For example, F-Secure security advisor Sean Sullivan said that hackers may be able to use this method to redirect users logging into something like a banking Web site to a false version of the company’s log-in screen and trick people into logging in.
But, Sullivan noted, this might not be effective for large-scale attacks, and hackers would not be able to duplicate the appearance of a secure connection — the “https” that graces the front of nearly every Web address for a financial institution, and lets people know the site they’re on is secure.
Timo Hirvonen, a security analyst at F-Secure, said that anyone who gets sent to a fake page should get a notification that the site they’re visiting isn’t verified. Users, then, should pay close attention to alerts that pop up, or make sure that they’re on an “https” site before entering sensitive information.

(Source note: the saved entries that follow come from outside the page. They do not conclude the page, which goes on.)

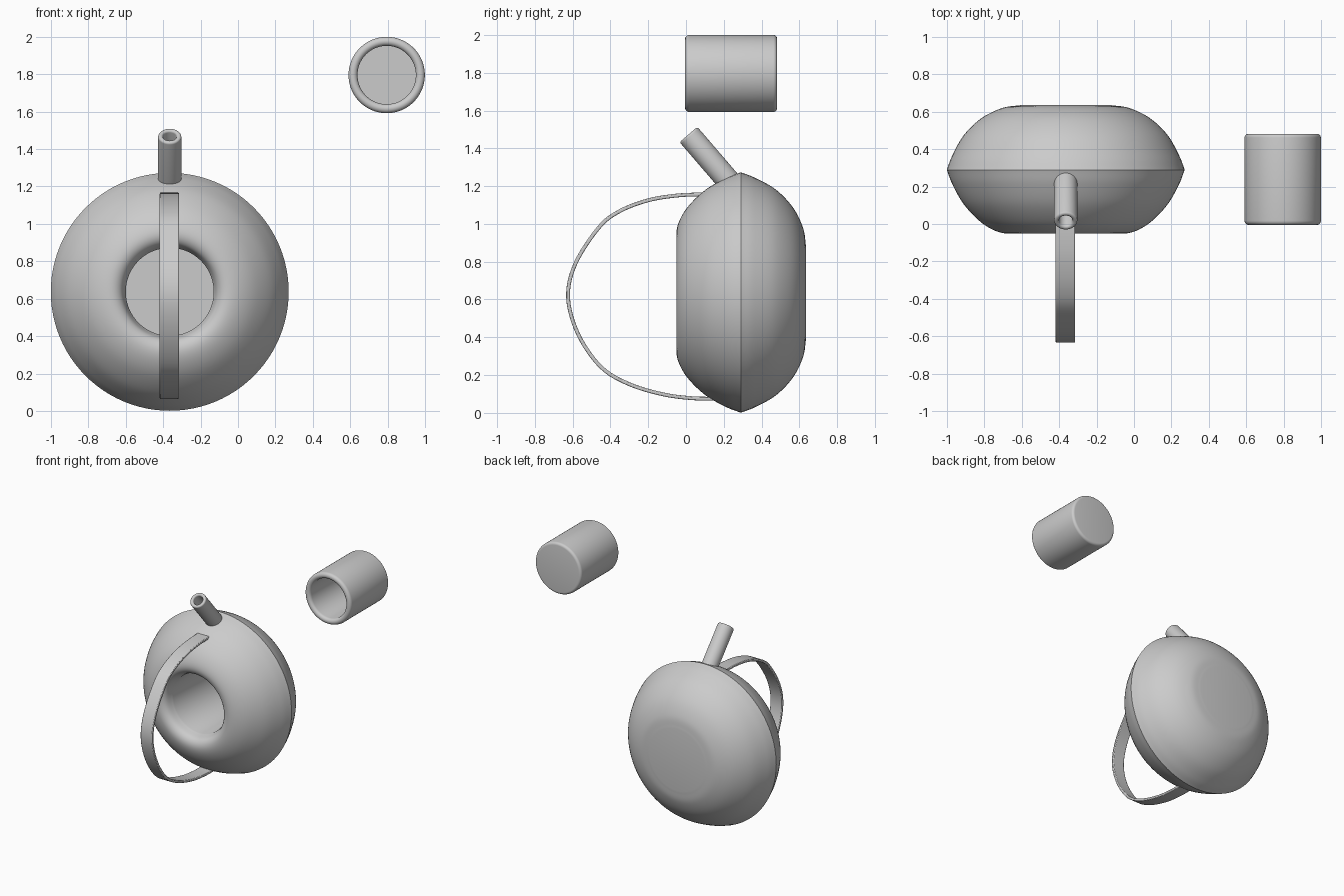
import bpy, bmesh, math
from mathutils import Vector

if "Cube" in bpy.data.objects:
    bpy.data.objects.remove(bpy.data.objects["Cube"])


def spline(pts, steps=6):
    """Smooth Catmull-Rom curve through 2D points."""
    p = [Vector(q) for q in pts]
    p = [2 * p[0] - p[1]] + p + [2 * p[-1] - p[-2]]
    out = []
    for a, b, c, d in zip(p, p[1:], p[2:], p[3:]):
        for i in range(steps):
            t = i / steps
            out.append(0.5 * (2 * b + (c - a) * t + (2 * a - 5 * b + 4 * c - d) * t**2
                              + (3 * b - a - 3 * c + d) * t**3))
    return out + [p[-2]]


def arc(r, h, rad, start, end, steps=5):
    """Rounded corner in (radius, height), angles in degrees."""
    angles = [math.radians(start + (end - start) * i / steps) for i in range(steps + 1)]
    return [(r + rad * math.cos(a), h + rad * math.sin(a)) for a in angles]


def finish(name, bm, angle=35):
    bmesh.ops.remove_doubles(bm, verts=bm.verts, dist=1e-5)
    bmesh.ops.recalc_face_normals(bm, faces=bm.faces)
    mesh = bpy.data.meshes.new(name)
    bm.to_mesh(mesh)
    bm.free()
    obj = bpy.data.objects.new(name, mesh)
    bpy.context.collection.objects.link(obj)
    bpy.ops.object.select_all(action='DESELECT')
    obj.select_set(True)
    bpy.context.view_layer.objects.active = obj
    bpy.ops.object.shade_smooth_by_angle(angle=math.radians(angle))
    return obj


def lathe(name, profile, origin, axis, segments=96):
    """Revolve a (radius, height) profile about an axis through origin."""
    bm = bmesh.new()
    verts = [bm.verts.new((r, 0, h)) for r, h in profile]
    edges = [bm.edges.new(pair) for pair in zip(verts, verts[1:])]
    bmesh.ops.spin(bm, geom=verts + edges, cent=(0, 0, 0), axis=(0, 0, 1),
                   angle=math.tau, steps=segments, use_merge=True)
    bmesh.ops.remove_doubles(bm, verts=bm.verts, dist=1e-5)
    obj = finish(name, bm)
    obj.rotation_mode = 'QUATERNION'
    obj.rotation_quaternion = Vector(axis).to_track_quat('Z', 'Y')
    obj.location = origin
    return obj


POT_X, POT_Z = -0.365, 0.637

# Pot body lying on its side: flat base, creased belly, rounded mouth and well
back = spline([(0.245, 0.635), (0.34, 0.62), (0.45, 0.566), (0.545, 0.475),
               (0.607, 0.365), (0.636, 0.29)])
front = spline([(0.636, 0.29), (0.605, 0.21), (0.545, 0.105), (0.46, 0.015),
                (0.38, -0.035), (0.31, -0.05), (0.26, -0.025), (0.235, 0.04)])
lathe("pot_body", [(0, 0.635)] + back + front[1:] + [(0.235, 0.55), (0, 0.55)],
      (POT_X, 0, POT_Z), (0, 1, 0))

# Spout: hollow tube with rounded rim
tip, root = Vector((POT_X, 0.013, 1.473)), Vector((POT_X, 0.235, 1.215))
length = (tip - root).length
lathe("spout", [(0, 0), (0.062, 0)] + arc(0.050, length - 0.012, 0.012, 0, 90)
      + arc(0.048, length - 0.012, 0.012, 90, 180) + [(0.036, 0.06), (0, 0.06)],
      root, tip - root, 48)

# Handle: flat strap swept along a curve
path = spline([(0.15, 0.075), (0.03, 0.078), (-0.12, 0.098), (-0.30, 0.152), (-0.45, 0.243),
               (-0.57, 0.415), (-0.624, 0.61), (-0.585, 0.79), (-0.46, 0.982),
               (-0.35, 1.068), (-0.20, 1.125), (-0.05, 1.15), (0.09, 1.157)])
bm = bmesh.new()
rings = []
for i, p in enumerate(path):
    d = (path[min(i + 1, len(path) - 1)] - path[max(i - 1, 0)]).normalized()
    n = Vector((-d.y, d.x)) * 0.01
    rings.append([bm.verts.new((POT_X - 0.002 + sx * 0.052, p.x + sn * n.x, p.y + sn * n.y))
                  for sx, sn in ((-1, -1), (1, -1), (1, 1), (-1, 1))])
for a, b in zip(rings, rings[1:]):
    for k in range(4):
        bm.faces.new((a[k], a[(k + 1) % 4], b[(k + 1) % 4], b[k]))
bm.faces.new(rings[0])
bm.faces.new(rings[-1])
strap = finish("handle", bm)
bevel = strap.modifiers.new("soft_edges", 'BEVEL')
bevel.width = 0.005
bevel.segments = 2
bevel.limit_method = 'ANGLE'

# Cup lying on its side: mouth forward, rounded rim and base
cup = ([(0, 0.482)] + arc(0.184, 0.462, 0.020, 90, 0)
       + arc(0.180, 0.018, 0.024, 0, -90) + arc(0.180, 0.018, 0.024, -90, -180)
       + [(0.156, 0.435), (0, 0.435)])
lathe("cup", cup, (0.795, 0, 1.796), (0, 1, 0))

This sort of attack can be a difficult thing to protect against, said Kenneth Geers, a senior global threat researcher at the security firm FireEye. Organizations with complex Web pages, he noted, not only have to beef up their own security, but also must rely on a number of other organizations such as Melbourne IT.
“It must be maddening for the New York Times and Twitter,” he said. “The [information technology] supply chain on which they depend is just too large.”
An attack on The Washington Post and other organizations earlier this month offers another example of how complicated it can be to keep every aspect of a Web site secure. In that attack, members of the SEA breached a third-party content supplier called Outbrain and used it to redirect traffic on certain Post article pages.
Complexity is the enemy of security, Geers said, and getting the security of everyone who contributes to a site at the same level is extremely difficult — if not impossible.
These attacks, which continued to effect some users of the Times and Twitter well into Wednesday, may have such long-lasting effects for two reasons, said Kenneth Geers, a senior global threat researcher at the security firm FireEye.
For one, it takes a while for DNS information to move throughout the network — which could explain why some, but not all, users had trouble with the sites under attack. Geers also said that those in charge of security for the Times and Twitter may not have expected this kind of attack, and were caught unaware. And in some cases of DNS attacks, he said, hackers may have planted code within company networks that renews its attack even after it’s been resolved.
“Some networks may never be the same” after this kind of attack, he said.
A previous version of this story misspelled the name of Timo Hirvonen. This version has been corrected.